- What the exercise asks:
Please copy every line from the following entries in which the word "spline" appears.

(Saved data entries)
Start of Block

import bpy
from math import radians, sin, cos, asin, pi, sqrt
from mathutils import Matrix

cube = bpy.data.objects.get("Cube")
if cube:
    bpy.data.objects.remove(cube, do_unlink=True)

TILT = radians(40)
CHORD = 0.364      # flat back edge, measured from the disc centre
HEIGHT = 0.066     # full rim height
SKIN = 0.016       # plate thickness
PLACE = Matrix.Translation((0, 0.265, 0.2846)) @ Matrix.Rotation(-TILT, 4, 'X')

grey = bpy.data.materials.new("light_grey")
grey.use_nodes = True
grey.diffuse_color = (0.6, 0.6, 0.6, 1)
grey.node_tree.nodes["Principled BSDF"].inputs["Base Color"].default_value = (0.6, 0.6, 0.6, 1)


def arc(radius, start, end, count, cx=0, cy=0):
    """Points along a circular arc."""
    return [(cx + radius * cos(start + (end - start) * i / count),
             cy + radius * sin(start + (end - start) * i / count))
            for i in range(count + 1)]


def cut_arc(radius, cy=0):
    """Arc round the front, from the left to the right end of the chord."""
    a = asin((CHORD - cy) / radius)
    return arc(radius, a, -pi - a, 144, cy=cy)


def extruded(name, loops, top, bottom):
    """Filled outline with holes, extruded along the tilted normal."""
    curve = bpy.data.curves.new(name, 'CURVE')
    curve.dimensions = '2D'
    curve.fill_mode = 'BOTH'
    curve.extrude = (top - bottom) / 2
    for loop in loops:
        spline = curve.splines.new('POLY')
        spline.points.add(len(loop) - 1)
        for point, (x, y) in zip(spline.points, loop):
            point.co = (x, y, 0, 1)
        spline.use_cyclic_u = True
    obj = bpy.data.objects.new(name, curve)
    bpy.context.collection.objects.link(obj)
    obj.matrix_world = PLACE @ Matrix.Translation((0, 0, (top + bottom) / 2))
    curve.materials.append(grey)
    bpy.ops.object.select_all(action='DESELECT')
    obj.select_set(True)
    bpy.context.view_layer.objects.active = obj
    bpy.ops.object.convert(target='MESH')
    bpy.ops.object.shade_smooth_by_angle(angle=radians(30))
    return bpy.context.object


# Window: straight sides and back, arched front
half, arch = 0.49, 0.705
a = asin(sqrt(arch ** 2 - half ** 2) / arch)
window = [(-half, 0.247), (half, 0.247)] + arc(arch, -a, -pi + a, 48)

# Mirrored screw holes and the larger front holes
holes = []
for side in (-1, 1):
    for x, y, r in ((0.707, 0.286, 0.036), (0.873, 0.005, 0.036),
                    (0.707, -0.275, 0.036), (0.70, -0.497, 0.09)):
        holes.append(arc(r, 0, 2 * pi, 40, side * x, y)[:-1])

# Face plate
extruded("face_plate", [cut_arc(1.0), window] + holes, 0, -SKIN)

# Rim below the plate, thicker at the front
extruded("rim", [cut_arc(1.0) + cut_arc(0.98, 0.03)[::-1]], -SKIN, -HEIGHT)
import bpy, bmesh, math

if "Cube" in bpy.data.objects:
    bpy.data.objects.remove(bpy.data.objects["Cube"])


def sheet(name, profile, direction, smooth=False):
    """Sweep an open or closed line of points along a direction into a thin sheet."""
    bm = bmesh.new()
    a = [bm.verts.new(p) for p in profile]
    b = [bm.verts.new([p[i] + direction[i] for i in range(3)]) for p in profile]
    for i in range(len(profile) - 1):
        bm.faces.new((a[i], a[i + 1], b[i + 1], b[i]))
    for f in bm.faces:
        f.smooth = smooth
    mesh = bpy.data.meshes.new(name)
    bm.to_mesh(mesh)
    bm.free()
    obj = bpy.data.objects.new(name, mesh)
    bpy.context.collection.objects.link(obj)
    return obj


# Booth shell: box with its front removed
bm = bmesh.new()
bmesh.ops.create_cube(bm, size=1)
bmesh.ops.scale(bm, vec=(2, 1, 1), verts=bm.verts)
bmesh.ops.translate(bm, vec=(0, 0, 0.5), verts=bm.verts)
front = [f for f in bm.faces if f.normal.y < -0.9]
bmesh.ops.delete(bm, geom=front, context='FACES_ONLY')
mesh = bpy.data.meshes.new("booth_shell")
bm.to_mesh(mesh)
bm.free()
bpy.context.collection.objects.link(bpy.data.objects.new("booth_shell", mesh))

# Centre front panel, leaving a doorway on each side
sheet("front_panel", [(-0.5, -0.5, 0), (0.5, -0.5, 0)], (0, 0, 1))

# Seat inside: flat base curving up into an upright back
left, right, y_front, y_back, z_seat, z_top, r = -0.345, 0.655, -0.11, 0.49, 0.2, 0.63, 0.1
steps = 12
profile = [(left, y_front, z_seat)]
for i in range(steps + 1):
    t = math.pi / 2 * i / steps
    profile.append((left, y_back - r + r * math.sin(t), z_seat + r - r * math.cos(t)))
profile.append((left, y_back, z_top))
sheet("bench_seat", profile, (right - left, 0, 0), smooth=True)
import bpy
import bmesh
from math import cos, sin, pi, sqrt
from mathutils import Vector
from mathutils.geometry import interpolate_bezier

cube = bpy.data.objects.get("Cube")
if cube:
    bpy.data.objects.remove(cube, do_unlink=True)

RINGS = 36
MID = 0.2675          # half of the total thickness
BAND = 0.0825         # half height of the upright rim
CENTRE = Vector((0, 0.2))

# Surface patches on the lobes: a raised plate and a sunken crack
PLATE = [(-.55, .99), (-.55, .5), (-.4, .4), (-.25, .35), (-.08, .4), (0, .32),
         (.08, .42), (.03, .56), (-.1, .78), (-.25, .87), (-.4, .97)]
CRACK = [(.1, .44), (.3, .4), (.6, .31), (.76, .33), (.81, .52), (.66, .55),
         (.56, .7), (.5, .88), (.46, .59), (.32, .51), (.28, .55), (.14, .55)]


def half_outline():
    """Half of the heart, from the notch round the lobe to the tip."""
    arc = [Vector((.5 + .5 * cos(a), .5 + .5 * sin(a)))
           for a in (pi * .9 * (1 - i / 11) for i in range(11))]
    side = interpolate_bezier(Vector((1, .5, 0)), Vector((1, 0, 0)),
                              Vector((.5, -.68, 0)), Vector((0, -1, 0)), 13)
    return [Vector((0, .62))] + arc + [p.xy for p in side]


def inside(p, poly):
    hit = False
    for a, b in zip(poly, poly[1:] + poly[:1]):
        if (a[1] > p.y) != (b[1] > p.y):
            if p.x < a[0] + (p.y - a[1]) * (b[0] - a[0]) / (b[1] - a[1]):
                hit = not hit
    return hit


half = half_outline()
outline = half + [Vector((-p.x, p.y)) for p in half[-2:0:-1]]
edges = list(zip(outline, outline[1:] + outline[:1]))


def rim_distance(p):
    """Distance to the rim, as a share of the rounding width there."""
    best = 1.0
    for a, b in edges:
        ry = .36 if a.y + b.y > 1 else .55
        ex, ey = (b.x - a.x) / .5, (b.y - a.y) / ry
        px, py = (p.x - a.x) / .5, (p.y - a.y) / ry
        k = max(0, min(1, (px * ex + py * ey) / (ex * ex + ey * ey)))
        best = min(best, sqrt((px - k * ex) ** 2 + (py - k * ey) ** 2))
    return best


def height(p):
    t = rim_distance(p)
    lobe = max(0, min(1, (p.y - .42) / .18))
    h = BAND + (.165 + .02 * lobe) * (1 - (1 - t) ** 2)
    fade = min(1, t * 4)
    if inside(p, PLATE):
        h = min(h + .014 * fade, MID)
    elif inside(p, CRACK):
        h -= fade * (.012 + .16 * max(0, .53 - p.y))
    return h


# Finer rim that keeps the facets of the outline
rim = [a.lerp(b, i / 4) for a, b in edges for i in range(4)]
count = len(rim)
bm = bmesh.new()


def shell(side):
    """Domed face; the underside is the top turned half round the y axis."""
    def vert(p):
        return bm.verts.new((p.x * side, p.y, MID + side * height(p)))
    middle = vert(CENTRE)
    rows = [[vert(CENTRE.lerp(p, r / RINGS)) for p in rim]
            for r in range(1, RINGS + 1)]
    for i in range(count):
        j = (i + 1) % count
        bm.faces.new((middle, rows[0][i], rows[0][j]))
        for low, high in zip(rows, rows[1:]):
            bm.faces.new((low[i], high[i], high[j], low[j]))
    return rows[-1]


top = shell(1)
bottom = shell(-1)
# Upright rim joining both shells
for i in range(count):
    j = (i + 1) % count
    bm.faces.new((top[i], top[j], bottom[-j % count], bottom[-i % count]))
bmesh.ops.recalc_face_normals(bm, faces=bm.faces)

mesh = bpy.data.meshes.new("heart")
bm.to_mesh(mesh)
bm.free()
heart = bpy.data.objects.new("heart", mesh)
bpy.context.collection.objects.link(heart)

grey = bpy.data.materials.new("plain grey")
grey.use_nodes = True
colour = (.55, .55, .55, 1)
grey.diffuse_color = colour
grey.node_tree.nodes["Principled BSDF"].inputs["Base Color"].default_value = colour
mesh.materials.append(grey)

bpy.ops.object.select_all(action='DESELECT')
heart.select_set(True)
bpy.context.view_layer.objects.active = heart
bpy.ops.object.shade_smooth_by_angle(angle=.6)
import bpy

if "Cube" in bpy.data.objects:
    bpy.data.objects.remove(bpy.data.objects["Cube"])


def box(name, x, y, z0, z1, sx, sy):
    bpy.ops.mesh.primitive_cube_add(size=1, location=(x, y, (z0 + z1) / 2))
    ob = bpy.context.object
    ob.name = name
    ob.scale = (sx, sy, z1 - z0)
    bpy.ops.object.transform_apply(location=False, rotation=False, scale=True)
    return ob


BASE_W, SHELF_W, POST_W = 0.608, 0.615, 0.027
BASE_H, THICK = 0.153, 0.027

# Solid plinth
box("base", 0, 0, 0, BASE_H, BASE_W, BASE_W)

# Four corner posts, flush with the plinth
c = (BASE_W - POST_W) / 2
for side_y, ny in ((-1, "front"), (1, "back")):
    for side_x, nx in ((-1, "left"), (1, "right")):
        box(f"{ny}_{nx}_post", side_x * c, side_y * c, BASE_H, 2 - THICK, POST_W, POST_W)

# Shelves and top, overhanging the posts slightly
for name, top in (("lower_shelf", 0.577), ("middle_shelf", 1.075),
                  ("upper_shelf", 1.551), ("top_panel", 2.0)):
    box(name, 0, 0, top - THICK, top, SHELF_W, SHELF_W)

End of Block

- Response to the exercise:
        spline = curve.splines.new('POLY')
        spline.points.add(len(loop) - 1)
        for point, (x, y) in zip(spline.points, loop):
        spline.use_cyclic_u = True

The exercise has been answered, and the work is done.